**Exercise description**
A complete answer lists every line of the entries below where the string "high" appears.

= = =

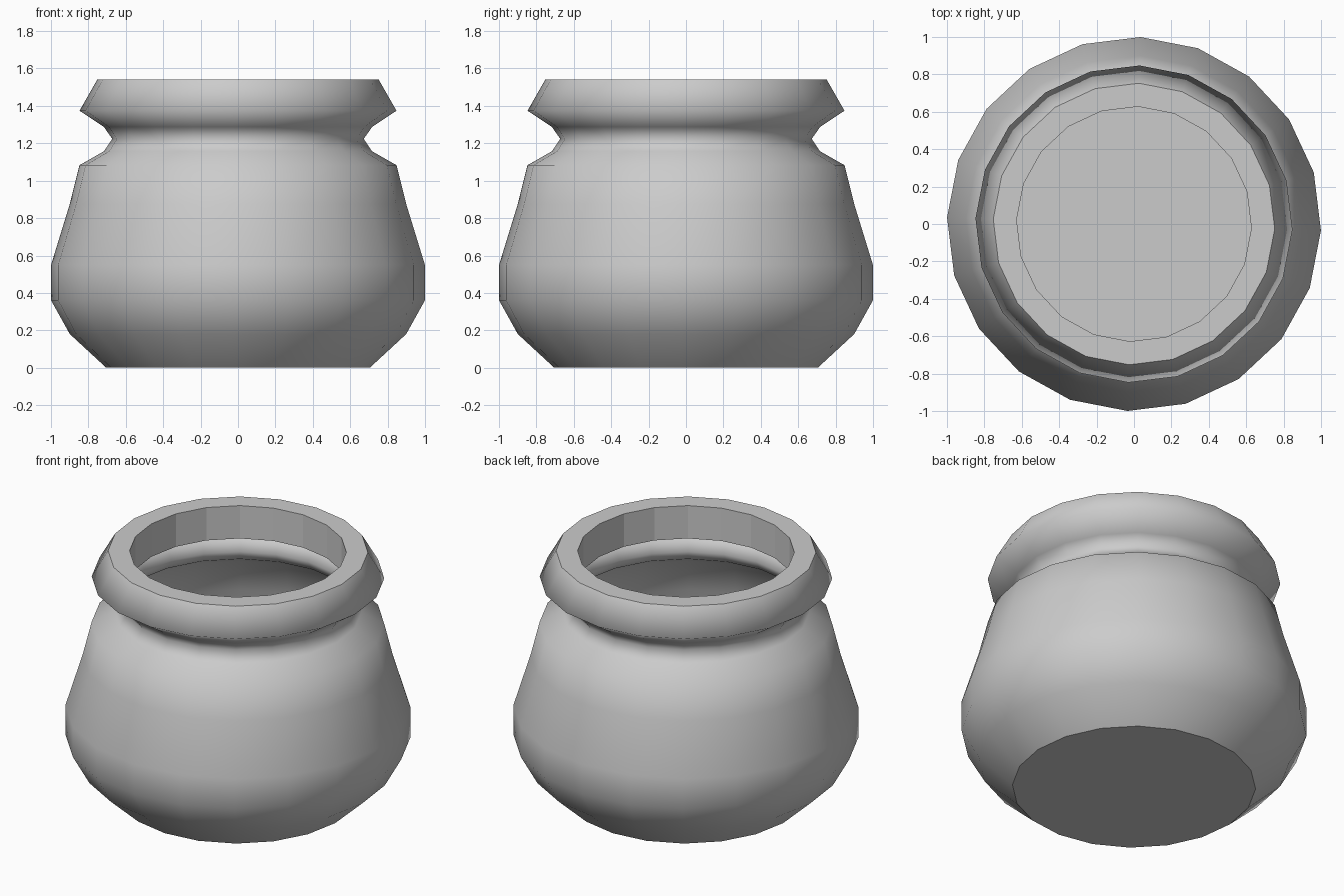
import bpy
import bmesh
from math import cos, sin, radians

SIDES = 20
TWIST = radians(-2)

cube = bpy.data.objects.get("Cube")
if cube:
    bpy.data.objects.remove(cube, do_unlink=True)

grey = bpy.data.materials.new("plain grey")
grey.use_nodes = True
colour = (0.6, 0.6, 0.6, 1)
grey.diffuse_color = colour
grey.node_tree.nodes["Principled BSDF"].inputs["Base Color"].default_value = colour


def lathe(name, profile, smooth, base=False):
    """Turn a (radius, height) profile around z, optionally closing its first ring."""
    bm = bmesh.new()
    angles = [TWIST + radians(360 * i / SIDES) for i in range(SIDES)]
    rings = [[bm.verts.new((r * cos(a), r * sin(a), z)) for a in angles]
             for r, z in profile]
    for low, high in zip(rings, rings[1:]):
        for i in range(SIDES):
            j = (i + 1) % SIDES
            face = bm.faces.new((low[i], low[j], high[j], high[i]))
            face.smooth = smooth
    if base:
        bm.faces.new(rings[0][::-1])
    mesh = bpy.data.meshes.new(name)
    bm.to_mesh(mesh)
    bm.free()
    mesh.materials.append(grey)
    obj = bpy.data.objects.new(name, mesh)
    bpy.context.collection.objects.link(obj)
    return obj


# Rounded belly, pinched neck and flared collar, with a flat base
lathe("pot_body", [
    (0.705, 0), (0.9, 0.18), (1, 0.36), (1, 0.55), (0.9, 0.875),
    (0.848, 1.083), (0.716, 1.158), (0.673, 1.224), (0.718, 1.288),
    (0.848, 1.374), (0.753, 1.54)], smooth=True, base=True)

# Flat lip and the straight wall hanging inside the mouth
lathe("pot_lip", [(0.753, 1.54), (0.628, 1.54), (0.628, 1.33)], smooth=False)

= = =

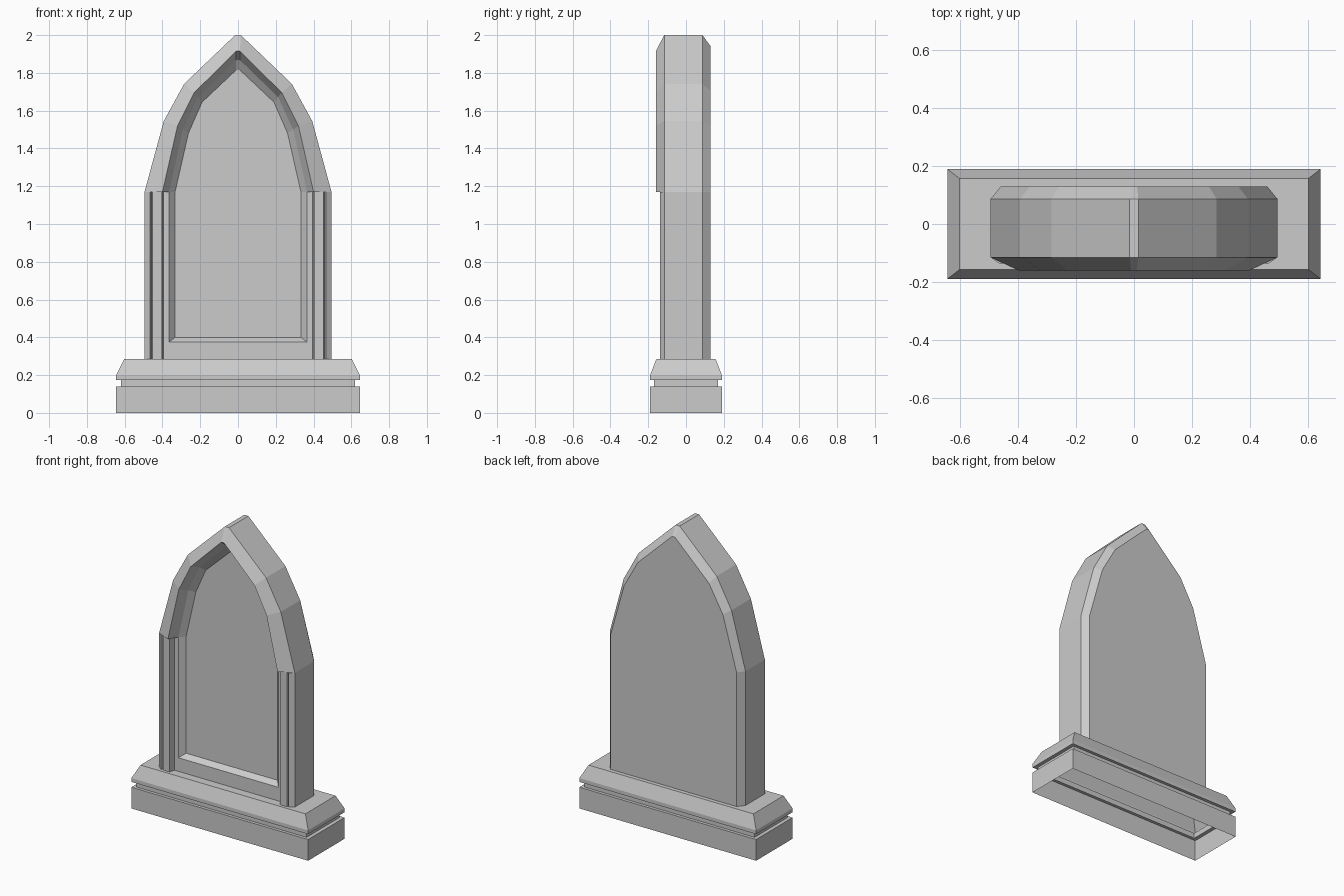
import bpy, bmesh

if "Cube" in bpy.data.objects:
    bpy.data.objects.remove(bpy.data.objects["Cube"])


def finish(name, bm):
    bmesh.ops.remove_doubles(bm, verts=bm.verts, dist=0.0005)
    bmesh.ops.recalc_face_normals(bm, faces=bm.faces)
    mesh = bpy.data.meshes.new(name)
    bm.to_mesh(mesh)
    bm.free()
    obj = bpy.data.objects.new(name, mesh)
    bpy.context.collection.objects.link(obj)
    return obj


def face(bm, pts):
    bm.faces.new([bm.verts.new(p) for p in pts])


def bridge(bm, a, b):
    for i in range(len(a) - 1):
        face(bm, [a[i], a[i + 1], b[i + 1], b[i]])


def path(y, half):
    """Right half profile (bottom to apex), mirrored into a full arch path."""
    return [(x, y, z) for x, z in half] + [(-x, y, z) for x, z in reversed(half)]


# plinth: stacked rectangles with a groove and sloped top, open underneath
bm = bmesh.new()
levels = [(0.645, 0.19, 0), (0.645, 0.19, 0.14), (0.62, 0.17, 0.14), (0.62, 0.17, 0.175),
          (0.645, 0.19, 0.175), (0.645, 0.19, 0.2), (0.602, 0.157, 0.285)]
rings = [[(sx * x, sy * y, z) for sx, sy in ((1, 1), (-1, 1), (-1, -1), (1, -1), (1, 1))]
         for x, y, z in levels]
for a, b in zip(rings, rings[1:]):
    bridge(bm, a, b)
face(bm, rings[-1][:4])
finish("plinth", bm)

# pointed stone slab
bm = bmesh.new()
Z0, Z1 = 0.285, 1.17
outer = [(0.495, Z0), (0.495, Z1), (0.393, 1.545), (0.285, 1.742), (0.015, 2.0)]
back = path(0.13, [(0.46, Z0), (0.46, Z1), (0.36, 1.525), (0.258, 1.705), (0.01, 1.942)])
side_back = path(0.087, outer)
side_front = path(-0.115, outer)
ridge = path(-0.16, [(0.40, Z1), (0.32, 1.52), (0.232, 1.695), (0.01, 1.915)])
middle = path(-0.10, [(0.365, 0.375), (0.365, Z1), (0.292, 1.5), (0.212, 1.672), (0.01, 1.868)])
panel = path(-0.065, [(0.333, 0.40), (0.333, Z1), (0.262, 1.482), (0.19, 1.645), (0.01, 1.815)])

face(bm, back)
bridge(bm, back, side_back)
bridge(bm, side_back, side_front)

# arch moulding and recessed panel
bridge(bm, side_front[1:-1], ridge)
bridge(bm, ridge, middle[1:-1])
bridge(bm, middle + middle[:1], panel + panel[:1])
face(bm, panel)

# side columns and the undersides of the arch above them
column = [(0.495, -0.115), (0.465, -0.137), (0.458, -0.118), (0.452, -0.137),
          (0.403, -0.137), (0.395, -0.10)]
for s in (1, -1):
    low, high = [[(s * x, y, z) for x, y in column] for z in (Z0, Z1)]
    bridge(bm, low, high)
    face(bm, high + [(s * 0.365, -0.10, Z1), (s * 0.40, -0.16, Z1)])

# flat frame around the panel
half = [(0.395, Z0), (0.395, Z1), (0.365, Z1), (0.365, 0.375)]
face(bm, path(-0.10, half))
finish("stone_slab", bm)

= = =

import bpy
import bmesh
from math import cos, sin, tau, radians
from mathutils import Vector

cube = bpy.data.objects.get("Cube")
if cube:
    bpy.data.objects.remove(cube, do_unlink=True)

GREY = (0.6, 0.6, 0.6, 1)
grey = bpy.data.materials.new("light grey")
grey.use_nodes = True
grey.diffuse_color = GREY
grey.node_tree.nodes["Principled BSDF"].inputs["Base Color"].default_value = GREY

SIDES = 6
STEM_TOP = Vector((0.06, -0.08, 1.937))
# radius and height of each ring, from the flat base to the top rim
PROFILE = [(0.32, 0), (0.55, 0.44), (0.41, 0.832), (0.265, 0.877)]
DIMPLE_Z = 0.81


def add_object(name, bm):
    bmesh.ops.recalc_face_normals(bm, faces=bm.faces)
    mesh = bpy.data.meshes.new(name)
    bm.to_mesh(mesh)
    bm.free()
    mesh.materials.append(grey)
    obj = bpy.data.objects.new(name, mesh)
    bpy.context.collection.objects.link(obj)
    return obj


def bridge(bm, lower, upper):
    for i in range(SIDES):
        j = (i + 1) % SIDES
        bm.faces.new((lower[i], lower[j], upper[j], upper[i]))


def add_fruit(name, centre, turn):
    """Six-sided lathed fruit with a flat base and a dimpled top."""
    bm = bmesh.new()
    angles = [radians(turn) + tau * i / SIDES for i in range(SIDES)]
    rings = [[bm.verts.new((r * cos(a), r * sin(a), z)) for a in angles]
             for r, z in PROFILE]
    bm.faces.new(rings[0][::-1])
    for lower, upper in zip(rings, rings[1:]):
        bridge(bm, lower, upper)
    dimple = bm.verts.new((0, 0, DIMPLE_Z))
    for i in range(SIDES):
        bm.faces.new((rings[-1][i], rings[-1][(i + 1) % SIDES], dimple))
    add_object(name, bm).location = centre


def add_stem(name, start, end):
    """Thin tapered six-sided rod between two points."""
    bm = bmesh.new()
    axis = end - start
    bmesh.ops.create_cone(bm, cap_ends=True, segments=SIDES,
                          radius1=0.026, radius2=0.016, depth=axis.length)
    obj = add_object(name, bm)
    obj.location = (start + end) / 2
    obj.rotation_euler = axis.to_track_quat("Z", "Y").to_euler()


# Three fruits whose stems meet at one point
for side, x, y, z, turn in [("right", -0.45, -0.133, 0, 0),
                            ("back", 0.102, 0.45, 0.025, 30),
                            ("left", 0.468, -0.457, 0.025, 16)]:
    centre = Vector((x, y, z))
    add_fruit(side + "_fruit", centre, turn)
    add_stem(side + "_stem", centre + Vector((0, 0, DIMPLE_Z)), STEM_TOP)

= = =

**Response to the task**
    for low, high in zip(rings, rings[1:]):
            face = bm.faces.new((low[i], low[j], high[j], high[i]))
    low, high = [[(s * x, y, z) for x, y in column] for z in (Z0, Z1)]
    bridge(bm, low, high)
    face(bm, high + [(s * 0.365, -0.10, Z1), (s * 0.40, -0.16, Z1)])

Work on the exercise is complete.